Monday, December 20, 2010

Debt, Borrowing & Spending

The Lehmann Letter SM

We’re faced with this anomaly: Everyone hates debt, but it will take more debt to finance the spending required to boost the economy.

Q: How can you borrow more to finance increased spending while repaying your debts?

A: You can’t.

If households and businesses are to restore their balance sheets by rebuilding liquidity and retiring debt, they can’t at the same time borrow and spend the economy to prosperity.

Private Borrowing

(Click on chart to enlarge)

(Recessions shaded)

The chart illustrates the precipitous drop in borrowing that accompanied the recession. Borrowing turned negative when households and businesses began repaying their debts. Those repayments grew to over $500 billion and then shrank. Here are this year’s data:

Q1: -$76.3 billion
Q2: -$302.8 billion
Q3: -47.8 billion

Perhaps, as the New Year begins, repayments will cease and new borrowing will blossom, resuscitating spending. Let’s hope so.

The key question: Have the recent repayments been sufficient to reliquify private balance sheets and enable a new round of private borrowing and spending? Let’s hope so.

One possible problem: The repair was incomplete, enabling only limited borrowing and spending. We’ll see.

Meanwhile, keep the following in mind.

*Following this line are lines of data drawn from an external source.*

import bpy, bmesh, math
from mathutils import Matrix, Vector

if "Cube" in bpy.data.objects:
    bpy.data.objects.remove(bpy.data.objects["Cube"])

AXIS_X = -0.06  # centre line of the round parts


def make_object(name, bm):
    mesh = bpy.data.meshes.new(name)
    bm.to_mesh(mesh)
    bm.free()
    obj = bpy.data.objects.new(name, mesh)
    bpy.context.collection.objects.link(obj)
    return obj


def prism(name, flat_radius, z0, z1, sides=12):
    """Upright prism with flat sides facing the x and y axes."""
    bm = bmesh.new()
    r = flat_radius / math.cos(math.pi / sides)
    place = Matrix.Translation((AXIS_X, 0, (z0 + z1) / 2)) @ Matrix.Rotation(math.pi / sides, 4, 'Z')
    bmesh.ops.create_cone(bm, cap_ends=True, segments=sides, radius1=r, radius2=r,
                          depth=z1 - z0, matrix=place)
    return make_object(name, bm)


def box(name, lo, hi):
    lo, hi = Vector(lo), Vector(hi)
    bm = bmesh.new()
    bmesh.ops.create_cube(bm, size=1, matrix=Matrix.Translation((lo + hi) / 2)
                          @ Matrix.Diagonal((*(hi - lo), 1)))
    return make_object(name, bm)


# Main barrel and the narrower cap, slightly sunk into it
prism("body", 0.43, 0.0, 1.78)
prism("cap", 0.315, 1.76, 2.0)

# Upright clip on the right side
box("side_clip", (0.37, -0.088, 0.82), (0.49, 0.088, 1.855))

Business has dealt with the problem more swiftly than households. Business balance sheets are in good condition, brimming with liquidity. That’s because revived earnings have restored cash flow. Not so for households: High unemployment and weak earnings have impeded recovery for their balance sheets. Consumers need more time.

(The chart was taken from [Click on Seminars and then Charts.] Go there for additional charts on the economy and a list of economic indicators.)

© 2010 Michael B. Lehmann

No comments: